### YOUR GOAL
For the entries below, return every line from the top through the line with "in this group" exactly as it stands, omitting pictures.

### WORKING DATA
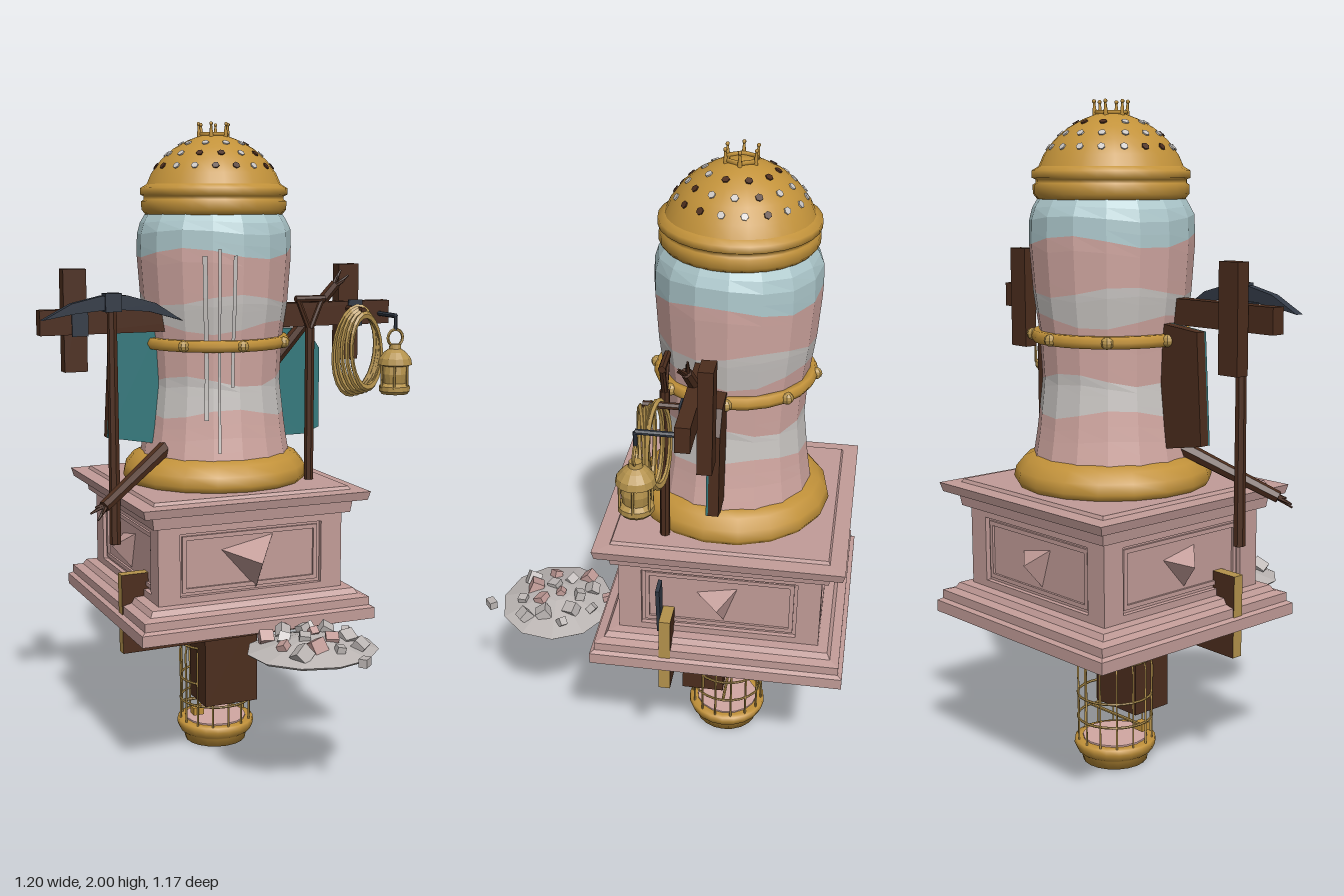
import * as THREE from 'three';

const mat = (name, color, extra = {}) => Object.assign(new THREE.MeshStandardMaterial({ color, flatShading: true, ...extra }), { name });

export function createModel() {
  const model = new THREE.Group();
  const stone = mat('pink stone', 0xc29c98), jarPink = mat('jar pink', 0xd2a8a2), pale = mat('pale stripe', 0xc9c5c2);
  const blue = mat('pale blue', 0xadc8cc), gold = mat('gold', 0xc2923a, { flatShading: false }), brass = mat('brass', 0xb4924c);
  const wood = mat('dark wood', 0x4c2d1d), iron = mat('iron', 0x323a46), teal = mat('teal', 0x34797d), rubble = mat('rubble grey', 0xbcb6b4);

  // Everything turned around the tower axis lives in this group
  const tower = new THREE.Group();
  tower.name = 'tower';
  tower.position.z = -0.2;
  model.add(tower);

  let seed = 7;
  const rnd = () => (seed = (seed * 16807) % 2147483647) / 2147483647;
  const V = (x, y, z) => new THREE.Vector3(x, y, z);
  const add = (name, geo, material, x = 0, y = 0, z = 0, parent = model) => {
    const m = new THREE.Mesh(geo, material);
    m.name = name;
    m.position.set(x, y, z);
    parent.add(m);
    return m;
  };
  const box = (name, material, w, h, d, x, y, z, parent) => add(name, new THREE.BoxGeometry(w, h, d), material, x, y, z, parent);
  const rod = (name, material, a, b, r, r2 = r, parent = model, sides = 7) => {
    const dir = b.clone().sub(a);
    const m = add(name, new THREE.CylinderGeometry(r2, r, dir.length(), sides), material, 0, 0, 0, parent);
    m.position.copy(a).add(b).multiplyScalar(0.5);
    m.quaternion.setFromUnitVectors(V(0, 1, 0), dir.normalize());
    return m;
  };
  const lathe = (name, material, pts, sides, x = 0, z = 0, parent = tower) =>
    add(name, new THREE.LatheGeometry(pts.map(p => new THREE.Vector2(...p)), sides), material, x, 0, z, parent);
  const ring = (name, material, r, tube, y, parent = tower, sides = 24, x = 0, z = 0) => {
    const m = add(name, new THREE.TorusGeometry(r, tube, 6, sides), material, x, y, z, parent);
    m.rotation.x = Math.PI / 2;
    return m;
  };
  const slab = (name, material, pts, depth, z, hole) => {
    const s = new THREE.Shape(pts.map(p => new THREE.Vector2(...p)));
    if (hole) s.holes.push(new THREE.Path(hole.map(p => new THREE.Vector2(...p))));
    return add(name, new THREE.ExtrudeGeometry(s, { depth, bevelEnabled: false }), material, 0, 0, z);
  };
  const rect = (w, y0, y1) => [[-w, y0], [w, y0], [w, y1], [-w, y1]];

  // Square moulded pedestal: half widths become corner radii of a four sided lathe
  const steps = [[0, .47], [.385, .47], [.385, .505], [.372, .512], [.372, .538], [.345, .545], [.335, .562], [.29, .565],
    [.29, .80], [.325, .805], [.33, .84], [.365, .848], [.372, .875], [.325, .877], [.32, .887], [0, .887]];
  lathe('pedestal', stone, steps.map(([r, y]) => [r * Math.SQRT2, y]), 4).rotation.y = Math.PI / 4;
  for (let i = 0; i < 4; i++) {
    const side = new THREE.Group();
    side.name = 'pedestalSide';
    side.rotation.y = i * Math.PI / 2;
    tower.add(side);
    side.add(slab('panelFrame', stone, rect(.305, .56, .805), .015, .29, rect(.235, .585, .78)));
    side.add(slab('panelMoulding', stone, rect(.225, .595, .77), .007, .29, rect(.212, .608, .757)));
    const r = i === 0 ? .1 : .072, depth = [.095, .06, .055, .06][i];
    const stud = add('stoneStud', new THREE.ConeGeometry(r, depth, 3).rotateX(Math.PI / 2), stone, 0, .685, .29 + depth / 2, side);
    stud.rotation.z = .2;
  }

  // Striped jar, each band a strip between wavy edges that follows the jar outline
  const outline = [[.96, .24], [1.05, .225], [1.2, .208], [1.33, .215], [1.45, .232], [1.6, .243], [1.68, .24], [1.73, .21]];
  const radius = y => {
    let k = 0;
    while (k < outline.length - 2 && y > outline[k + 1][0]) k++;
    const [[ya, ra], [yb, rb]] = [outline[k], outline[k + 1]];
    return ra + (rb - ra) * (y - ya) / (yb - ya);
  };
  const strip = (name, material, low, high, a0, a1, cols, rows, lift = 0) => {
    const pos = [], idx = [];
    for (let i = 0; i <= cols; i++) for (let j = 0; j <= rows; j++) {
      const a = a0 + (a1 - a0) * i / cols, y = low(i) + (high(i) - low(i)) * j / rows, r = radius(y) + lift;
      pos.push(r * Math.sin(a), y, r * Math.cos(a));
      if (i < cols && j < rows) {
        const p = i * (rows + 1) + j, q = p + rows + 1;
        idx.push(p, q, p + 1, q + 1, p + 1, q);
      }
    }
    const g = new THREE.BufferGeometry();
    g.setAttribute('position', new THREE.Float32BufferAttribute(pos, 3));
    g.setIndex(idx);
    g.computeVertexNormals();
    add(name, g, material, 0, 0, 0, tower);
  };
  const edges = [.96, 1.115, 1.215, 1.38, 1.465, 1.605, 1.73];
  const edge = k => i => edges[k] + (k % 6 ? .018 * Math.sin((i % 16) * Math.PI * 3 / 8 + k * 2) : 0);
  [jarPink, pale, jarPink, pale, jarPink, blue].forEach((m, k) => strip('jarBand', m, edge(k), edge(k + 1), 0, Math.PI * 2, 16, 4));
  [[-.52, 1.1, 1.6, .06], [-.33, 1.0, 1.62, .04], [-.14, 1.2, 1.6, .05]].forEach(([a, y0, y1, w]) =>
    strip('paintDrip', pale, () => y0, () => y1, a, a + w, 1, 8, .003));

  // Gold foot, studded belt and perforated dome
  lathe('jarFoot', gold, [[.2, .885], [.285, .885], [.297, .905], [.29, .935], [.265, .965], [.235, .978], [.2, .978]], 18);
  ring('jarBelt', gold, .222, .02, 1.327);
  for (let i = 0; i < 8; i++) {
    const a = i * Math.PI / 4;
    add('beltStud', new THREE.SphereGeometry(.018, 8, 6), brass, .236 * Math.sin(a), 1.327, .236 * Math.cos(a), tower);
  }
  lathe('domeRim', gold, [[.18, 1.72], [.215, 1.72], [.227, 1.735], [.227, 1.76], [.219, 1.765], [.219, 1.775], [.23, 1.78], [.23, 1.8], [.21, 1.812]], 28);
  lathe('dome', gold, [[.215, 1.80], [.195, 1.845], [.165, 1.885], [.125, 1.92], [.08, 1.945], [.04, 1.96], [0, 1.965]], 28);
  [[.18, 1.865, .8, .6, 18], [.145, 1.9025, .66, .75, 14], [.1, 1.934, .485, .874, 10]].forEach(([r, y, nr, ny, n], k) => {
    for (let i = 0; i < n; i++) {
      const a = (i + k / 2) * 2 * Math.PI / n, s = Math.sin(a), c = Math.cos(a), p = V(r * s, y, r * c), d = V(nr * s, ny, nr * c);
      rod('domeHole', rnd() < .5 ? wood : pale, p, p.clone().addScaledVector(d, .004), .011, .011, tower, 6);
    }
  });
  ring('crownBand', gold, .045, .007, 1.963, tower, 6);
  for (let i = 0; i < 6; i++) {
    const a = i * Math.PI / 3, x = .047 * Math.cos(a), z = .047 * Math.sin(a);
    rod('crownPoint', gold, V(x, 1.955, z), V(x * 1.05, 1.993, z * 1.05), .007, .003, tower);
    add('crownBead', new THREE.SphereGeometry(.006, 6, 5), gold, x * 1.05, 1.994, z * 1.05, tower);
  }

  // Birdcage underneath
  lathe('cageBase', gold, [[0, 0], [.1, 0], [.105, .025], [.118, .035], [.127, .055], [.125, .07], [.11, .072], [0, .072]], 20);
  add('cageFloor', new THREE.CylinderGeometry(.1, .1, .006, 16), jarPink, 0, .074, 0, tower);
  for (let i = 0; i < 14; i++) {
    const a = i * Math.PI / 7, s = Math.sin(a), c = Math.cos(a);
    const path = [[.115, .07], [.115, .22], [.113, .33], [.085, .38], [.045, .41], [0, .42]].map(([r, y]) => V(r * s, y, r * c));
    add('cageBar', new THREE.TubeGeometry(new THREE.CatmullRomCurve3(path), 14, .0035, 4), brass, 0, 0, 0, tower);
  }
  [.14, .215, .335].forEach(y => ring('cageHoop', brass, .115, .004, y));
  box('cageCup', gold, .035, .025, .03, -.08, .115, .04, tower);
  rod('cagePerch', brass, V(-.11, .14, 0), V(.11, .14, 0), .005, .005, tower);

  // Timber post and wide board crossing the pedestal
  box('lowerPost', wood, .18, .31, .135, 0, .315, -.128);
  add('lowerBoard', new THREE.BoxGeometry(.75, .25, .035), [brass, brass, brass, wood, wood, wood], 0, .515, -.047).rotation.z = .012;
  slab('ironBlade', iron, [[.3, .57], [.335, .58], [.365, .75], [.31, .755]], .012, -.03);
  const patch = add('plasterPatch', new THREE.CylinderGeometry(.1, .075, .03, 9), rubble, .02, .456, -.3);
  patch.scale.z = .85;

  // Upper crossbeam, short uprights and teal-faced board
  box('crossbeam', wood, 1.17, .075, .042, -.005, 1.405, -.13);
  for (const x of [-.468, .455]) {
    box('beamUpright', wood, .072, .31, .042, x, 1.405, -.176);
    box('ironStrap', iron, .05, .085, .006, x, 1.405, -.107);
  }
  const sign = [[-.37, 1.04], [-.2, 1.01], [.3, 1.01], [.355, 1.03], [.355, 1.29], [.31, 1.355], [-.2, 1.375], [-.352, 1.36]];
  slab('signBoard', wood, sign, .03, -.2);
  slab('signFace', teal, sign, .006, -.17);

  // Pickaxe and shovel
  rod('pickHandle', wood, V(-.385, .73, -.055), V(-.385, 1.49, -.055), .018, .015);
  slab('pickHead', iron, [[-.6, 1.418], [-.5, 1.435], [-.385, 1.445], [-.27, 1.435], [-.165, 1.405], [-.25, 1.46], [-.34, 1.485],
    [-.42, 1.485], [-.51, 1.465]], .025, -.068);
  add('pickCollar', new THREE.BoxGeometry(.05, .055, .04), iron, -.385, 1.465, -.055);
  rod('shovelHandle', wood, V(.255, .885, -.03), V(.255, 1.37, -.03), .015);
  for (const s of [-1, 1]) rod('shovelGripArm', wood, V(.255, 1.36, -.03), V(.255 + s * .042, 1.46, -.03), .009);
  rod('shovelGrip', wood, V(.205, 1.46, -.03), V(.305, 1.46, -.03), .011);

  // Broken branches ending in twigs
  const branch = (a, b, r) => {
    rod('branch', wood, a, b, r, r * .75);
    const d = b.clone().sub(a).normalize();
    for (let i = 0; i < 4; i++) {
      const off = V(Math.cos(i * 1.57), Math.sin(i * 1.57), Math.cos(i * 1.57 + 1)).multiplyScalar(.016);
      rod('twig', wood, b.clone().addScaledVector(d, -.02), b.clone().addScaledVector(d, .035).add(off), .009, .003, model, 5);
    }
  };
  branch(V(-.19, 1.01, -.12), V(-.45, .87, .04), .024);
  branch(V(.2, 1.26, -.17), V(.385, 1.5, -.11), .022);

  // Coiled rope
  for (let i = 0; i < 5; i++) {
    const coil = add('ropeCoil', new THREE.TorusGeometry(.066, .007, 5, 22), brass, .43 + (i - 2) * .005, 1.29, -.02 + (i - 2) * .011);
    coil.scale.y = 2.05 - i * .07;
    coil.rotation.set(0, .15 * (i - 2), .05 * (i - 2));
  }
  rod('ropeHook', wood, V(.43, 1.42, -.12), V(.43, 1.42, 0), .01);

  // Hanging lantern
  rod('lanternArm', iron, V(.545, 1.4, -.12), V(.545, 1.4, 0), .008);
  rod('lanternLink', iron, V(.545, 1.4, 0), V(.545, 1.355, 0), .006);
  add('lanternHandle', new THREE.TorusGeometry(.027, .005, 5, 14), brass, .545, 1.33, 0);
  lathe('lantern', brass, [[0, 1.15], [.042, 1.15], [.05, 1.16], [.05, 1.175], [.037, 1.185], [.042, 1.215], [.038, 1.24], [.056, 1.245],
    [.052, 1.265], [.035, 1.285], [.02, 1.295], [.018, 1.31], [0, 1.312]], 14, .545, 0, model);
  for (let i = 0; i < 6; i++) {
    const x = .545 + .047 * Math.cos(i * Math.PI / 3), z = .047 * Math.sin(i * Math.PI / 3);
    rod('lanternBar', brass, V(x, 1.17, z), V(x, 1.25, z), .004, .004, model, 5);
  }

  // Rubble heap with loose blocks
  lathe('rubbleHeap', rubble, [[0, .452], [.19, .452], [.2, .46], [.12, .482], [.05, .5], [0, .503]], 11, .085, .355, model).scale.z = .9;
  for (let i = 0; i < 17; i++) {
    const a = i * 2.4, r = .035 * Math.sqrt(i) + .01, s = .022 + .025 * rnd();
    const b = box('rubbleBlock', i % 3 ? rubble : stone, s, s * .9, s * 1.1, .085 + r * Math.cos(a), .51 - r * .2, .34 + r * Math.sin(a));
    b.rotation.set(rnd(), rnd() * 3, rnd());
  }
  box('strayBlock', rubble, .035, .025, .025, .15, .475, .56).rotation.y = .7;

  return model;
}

### SOLUTION TO THE PROBLEM
import * as THREE from 'three';

const mat = (name, color, extra = {}) => Object.assign(new THREE.MeshStandardMaterial({ color, flatShading: true, ...extra }), { name });

export function createModel() {
  const model = new THREE.Group();
  const stone = mat('pink stone', 0xc29c98), jarPink = mat('jar pink', 0xd2a8a2), pale = mat('pale stripe', 0xc9c5c2);
  const blue = mat('pale blue', 0xadc8cc), gold = mat('gold', 0xc2923a, { flatShading: false }), brass = mat('brass', 0xb4924c);
  const wood = mat('dark wood', 0x4c2d1d), iron = mat('iron', 0x323a46), teal = mat('teal', 0x34797d), rubble = mat('rubble grey', 0xbcb6b4);

  // Everything turned around the tower axis lives in this group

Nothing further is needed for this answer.